By Holly Brown, DVM, PhD, DACVP
Viper, a 2-year-old male Bengal cat, was adopted from a breeder and presented to the veterinarian (VCA Metzger Animal Hospital, State College, PA) the following day for a routine examination and neuter. No significant abnormalities were noted on physical examination, and the neuter was performed without any concerns. Before discharge, however, Viper developed diarrhea, and the owner elected to hospitalize him overnight to monitor his stool. The diarrhea persisted, and Viper was prescribed oral metronidazole to administer at home.
Diagnostic Testing, Treatment, and Disease Progression
Viper’s diarrhea continued despite treatment, and at recheck, the veterinarian recommended fecal testing for gastrointestinal parasitism. An in-clinic automated fecal analysis with artificial intelligence (AI) interpretation reported Cystoisospora (coccidia) and Viper was prescribed sulfadimethoxine. The diarrhea persisted intermittently, so the patient returned to the veterinarian for an abdominal ultrasound. Based on observed intestinal wall thickening, the veterinarian suspected inflammatory bowel disease and recommended a hydrolyzed diet and tylosin. Viper’s owner was reluctant to try another antibiotic, and Viper would not eat the recommended food. The owner tried various diets, having some success by adding pumpkin to commercial canned cat food and probiotics.
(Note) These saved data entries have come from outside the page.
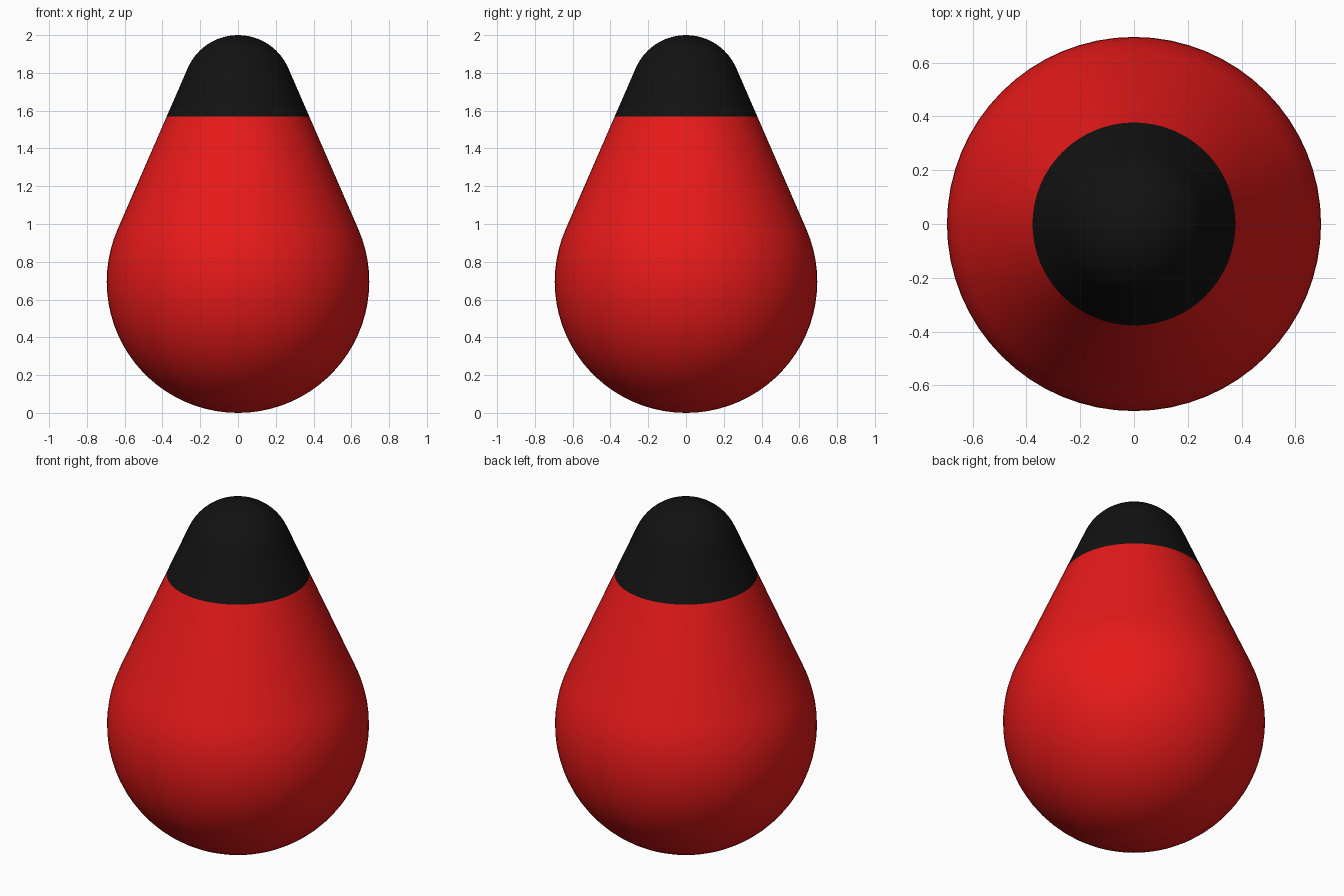
import bpy, bmesh
from math import sin, cos, asin, pi, tau

if "Cube" in bpy.data.objects:
    bpy.data.objects.remove(bpy.data.objects["Cube"])

R, r = 0.695, 0.29            # big lower ball and small top ball
ZR, Zr = R, 2 - r             # their centre heights
A = asin((R - r) / (Zr - ZR)) # slope of the tangent cone
SPLIT = 1.57                  # height of the colour border
SEGS = 64


def arc(radius, zc, a0, a1, n):
    """Profile points (radius, z) between two elevation angles."""
    return [(radius * cos(a0 + (a1 - a0) * i / n), zc + radius * sin(a0 + (a1 - a0) * i / n))
            for i in range(n + 1)]


def lathe(name, profile, color):
    bm = bmesh.new()
    verts = [bm.verts.new((x, 0, z)) for x, z in profile]
    edges = [bm.edges.new(p) for p in zip(verts, verts[1:])]
    bmesh.ops.spin(bm, geom=verts + edges, cent=(0, 0, 0), axis=(0, 0, 1),
                   angle=tau, steps=SEGS, use_duplicate=False)
    bmesh.ops.remove_doubles(bm, verts=bm.verts, dist=1e-4)
    bmesh.ops.recalc_face_normals(bm, faces=bm.faces)
    # make sure the open shell faces outwards
    f = max(bm.faces, key=lambda f: f.calc_center_median().xy.length)
    if f.normal.dot(f.calc_center_median() * 1) < 0 and f.normal.xy.dot(f.calc_center_median().xy) < 0:
        bmesh.ops.reverse_faces(bm, faces=bm.faces)
    for f in bm.faces:
        f.smooth = True
    mesh = bpy.data.meshes.new(name)
    bm.to_mesh(mesh)
    bm.free()
    mat = bpy.data.materials.new(name + "_color")
    mat.diffuse_color = color
    mat.use_nodes = True
    mat.node_tree.nodes["Principled BSDF"].inputs["Base Color"].default_value = mat.diffuse_color
    mesh.materials.append(mat)
    bpy.context.collection.objects.link(bpy.data.objects.new(name, mesh))


# Where the cone crosses the colour border
low = arc(R, ZR, -pi / 2, A, 24)
top = arc(r, Zr, A, pi / 2, 12)
(x0, z0), (x1, z1) = low[-1], top[0]
border = (x0 + (x1 - x0) * (SPLIT - z0) / (z1 - z0), SPLIT)

# Red body and black tip
lathe("body", low + [border], (0.8, 0.01, 0.01, 1))
lathe("tip", [border] + top, (0.006, 0.006, 0.006, 1))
A few months later, Viper started having malodorous yellow/green watery feces with fresh blood and mucus. Additional diet changes and probiotics were ineffective. The veterinarian recommended another abdominal ultrasound, at which point Viper’s colon wall was observed to have increased in thickness, and tylosin was recommended once again, as well as vitamin B12 injections. After two weeks, the additional therapies had resulted in no improvement.
Repeated fecal testing, performed as routine flotation with manual microscopy, and repeated automated fecal analysis with AI, failed to identify any ova or parasites. Additionally, a fecal sample was submitted to the Antech reference lab for KeyScreen® GI Parasite PCR testing, and Tritrichomonas blagburni was identified (Figure 1).
Focused Treatment and Response
Ronidazole was prescribed to treat the protozoal infection, and the tylosin was discontinued. Viper’s stool quickly improved to a soft consistency with no blood, and by the conclusion of the 14-day course of medication, Viper’s stool had finally become firm. Repeated abdominal ultrasound two weeks after finishing treatment for T. blagburni revealed normal intestinal wall thickness, and repeated KeyScreen® GI Parasite PCR testing came back negative.
Tritrichomonas blagburni is a flagellated protozoal parasite (Figure 2) that lives in a cat’s large intestine, causing inflammation and tissue changes in response to infection. Infection is most common in cats housed in large groups and purebred cats, and many cats may be asymptomatic carriers. The onset of clinical disease is most common in young cats, and the most common clinical sign is chronic diarrhea, which may last for years. The diarrhea may contain blood and/or mucus, and may resolve but relapse later.
Diagnosing T. blagburni infection may be achieved via observation of organisms on fecal smear, by fecal culture, or more sensitively via molecular diagnostic testing. Antech’s KeyScreen fecal PCR screens for 20 parasites including hookworms, roundworms, whipworms, coccidia, and protozoa, like Giardia and Tritrichomonas. In Viper’s case, routine ova and parasite testing via fecal flotation and manual microscopy, as well as automated fecal analysis with AI, repeatedly failed to detect his protozoal infection; KeyScreen® GI Parasite PCR testing was instrumental in achieving the appropriate diagnosis and instituting effective treatment.